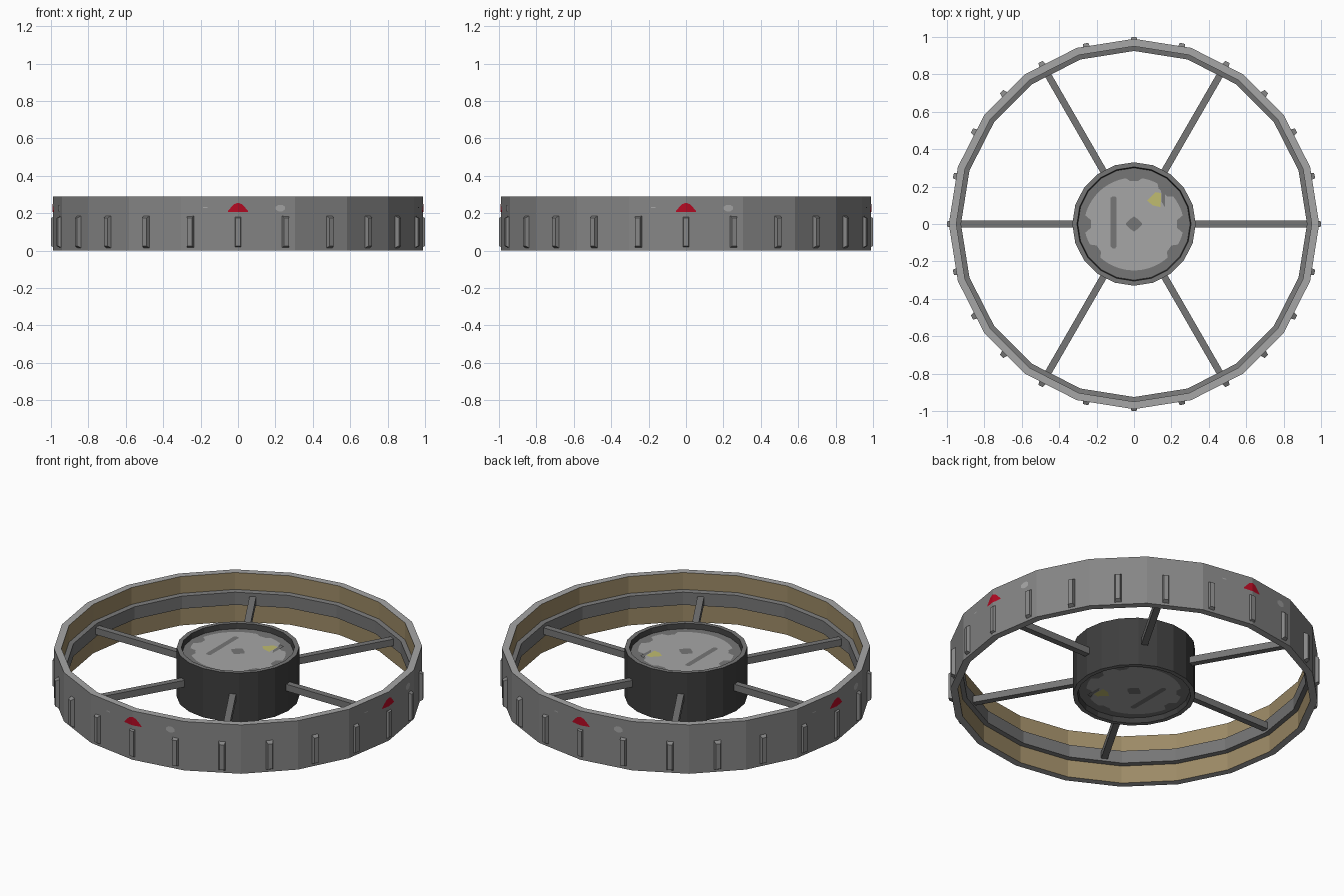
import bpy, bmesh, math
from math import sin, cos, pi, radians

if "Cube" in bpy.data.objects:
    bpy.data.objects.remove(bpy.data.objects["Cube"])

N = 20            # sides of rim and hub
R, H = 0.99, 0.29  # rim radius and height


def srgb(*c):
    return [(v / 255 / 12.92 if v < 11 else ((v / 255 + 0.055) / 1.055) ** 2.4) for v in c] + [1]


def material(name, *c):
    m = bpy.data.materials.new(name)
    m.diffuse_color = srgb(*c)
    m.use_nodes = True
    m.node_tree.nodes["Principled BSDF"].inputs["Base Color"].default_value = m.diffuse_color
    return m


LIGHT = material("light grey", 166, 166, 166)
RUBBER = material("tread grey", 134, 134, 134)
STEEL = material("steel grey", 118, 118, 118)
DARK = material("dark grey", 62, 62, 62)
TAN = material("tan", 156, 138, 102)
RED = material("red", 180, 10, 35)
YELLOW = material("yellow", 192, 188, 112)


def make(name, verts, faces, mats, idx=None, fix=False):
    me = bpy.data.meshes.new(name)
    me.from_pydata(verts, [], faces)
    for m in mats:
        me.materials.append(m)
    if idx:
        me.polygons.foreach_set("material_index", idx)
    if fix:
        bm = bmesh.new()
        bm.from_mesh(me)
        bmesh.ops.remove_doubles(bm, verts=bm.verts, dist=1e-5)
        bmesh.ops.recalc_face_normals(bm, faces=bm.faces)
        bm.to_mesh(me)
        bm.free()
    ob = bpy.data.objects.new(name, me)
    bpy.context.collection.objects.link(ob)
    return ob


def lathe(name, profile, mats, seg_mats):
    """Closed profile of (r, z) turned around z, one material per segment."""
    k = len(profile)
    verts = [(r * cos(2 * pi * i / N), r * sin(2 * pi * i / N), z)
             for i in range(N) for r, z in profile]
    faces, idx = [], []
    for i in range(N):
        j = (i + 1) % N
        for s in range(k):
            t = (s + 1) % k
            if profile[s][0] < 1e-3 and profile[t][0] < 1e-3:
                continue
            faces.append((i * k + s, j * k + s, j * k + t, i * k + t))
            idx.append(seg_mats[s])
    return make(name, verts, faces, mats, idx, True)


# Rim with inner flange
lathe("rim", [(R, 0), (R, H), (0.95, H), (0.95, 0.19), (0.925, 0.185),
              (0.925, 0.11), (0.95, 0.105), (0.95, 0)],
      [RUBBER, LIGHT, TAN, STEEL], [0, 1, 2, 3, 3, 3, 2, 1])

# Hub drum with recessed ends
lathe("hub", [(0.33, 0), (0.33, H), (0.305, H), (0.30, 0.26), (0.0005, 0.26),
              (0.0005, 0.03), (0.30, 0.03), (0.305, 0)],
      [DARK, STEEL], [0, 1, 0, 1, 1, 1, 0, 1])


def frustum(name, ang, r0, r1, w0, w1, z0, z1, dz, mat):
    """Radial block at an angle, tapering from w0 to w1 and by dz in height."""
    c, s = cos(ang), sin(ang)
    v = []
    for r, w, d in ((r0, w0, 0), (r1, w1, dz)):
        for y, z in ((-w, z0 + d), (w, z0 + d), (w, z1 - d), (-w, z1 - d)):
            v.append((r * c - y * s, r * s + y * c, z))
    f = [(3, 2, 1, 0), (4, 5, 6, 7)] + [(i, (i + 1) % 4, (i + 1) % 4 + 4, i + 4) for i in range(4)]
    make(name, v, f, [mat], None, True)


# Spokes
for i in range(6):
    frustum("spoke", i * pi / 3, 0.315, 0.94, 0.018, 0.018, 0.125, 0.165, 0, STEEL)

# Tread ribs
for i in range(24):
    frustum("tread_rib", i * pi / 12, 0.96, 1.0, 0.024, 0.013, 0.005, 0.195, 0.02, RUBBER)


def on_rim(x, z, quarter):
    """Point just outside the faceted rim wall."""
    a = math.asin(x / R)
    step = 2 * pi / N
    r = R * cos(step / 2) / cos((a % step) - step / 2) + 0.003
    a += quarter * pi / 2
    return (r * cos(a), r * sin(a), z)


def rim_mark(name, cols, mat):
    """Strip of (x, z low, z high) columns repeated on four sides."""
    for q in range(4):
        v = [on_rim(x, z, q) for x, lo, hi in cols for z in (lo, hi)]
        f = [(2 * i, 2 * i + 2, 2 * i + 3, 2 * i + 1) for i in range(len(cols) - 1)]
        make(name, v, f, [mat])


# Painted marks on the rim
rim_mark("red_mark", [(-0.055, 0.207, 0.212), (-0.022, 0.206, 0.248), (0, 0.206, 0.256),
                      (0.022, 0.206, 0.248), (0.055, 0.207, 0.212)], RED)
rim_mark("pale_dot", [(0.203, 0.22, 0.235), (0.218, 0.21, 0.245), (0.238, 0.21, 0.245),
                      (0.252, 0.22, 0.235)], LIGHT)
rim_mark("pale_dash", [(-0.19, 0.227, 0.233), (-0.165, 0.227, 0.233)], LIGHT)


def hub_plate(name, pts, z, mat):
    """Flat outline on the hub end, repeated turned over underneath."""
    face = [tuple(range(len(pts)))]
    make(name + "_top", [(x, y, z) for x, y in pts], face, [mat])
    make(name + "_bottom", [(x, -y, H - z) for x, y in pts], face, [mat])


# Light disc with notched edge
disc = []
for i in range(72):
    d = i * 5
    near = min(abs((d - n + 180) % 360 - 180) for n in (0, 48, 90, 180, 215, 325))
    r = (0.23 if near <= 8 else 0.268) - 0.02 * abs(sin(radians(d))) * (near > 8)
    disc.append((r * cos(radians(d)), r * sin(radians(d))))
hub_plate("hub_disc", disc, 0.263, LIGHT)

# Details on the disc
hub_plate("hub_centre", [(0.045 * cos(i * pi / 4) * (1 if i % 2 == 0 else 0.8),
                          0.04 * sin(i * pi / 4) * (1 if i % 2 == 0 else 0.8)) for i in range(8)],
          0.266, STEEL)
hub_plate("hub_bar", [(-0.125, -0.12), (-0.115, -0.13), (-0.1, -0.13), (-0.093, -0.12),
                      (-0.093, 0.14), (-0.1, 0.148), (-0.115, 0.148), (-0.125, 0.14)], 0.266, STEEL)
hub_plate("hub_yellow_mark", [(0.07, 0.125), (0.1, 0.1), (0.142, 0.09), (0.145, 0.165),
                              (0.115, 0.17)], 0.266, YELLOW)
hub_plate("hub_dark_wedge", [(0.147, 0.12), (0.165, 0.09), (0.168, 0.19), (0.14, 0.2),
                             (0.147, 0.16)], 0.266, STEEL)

· · · ·

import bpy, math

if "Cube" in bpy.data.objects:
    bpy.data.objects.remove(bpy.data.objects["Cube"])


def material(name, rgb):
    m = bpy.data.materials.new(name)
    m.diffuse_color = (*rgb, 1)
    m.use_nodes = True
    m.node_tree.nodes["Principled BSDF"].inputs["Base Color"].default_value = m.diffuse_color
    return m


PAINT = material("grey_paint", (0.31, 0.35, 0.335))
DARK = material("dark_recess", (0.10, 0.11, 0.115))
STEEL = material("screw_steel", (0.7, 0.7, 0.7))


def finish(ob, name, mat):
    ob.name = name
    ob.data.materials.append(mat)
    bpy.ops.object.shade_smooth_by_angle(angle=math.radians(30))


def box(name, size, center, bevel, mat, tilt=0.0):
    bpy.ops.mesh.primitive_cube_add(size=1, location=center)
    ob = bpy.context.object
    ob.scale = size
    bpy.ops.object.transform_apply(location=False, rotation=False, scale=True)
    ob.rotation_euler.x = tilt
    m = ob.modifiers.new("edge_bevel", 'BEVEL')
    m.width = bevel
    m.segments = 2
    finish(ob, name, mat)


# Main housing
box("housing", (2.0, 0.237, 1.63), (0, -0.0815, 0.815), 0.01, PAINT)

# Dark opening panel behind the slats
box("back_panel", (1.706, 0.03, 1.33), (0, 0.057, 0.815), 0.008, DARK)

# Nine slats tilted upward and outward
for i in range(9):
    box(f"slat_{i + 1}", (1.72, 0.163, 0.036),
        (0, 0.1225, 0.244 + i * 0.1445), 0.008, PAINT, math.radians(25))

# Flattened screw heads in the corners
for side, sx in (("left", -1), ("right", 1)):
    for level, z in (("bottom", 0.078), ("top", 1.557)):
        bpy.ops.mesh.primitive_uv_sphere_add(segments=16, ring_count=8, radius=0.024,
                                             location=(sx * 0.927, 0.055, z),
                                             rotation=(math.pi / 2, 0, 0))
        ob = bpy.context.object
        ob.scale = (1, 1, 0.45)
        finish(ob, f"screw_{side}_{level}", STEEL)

· · · ·

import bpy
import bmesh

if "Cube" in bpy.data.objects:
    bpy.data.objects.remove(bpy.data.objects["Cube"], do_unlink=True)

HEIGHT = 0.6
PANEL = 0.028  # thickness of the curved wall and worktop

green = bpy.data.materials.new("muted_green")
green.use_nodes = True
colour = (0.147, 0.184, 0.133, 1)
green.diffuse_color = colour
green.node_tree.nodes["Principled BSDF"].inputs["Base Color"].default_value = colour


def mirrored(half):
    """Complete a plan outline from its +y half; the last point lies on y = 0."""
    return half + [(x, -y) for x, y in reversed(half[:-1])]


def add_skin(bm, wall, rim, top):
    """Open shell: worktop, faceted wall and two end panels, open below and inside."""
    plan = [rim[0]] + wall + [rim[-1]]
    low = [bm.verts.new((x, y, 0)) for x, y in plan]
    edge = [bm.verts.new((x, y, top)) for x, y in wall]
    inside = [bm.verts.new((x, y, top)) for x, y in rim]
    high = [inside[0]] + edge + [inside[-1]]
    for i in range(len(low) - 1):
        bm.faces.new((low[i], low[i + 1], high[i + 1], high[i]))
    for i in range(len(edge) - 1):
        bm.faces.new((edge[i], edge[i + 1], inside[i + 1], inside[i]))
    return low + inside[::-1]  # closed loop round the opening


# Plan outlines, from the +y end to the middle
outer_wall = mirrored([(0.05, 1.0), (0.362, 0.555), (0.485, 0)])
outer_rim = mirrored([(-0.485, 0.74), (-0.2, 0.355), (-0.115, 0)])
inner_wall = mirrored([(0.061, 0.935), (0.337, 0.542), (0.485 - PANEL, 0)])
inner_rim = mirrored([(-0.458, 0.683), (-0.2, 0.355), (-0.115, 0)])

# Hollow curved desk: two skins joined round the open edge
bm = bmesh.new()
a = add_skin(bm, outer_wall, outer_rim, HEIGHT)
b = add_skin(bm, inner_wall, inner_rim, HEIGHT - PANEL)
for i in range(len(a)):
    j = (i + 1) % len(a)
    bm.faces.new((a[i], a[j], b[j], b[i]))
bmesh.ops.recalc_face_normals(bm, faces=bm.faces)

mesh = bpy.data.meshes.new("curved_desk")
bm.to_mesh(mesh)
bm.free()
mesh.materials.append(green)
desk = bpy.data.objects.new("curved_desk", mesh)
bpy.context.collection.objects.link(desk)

· · · ·

Would you quote everything above from the line containing "inner_wall = mirrored([(0.061, 0.935), (0.337, 0.542), (0.485" down to the line containing "bpy.context.collection.objects.link(desk)"? Include both of those lines and nothing else.

inner_wall = mirrored([(0.061, 0.935), (0.337, 0.542), (0.485 - PANEL, 0)])
inner_rim = mirrored([(-0.458, 0.683), (-0.2, 0.355), (-0.115, 0)])

# Hollow curved desk: two skins joined round the open edge
bm = bmesh.new()
a = add_skin(bm, outer_wall, outer_rim, HEIGHT)
b = add_skin(bm, inner_wall, inner_rim, HEIGHT - PANEL)
for i in range(len(a)):
    j = (i + 1) % len(a)
    bm.faces.new((a[i], a[j], b[j], b[i]))
bmesh.ops.recalc_face_normals(bm, faces=bm.faces)

mesh = bpy.data.meshes.new("curved_desk")
bm.to_mesh(mesh)
bm.free()
mesh.materials.append(green)
desk = bpy.data.objects.new("curved_desk", mesh)
bpy.context.collection.objects.link(desk)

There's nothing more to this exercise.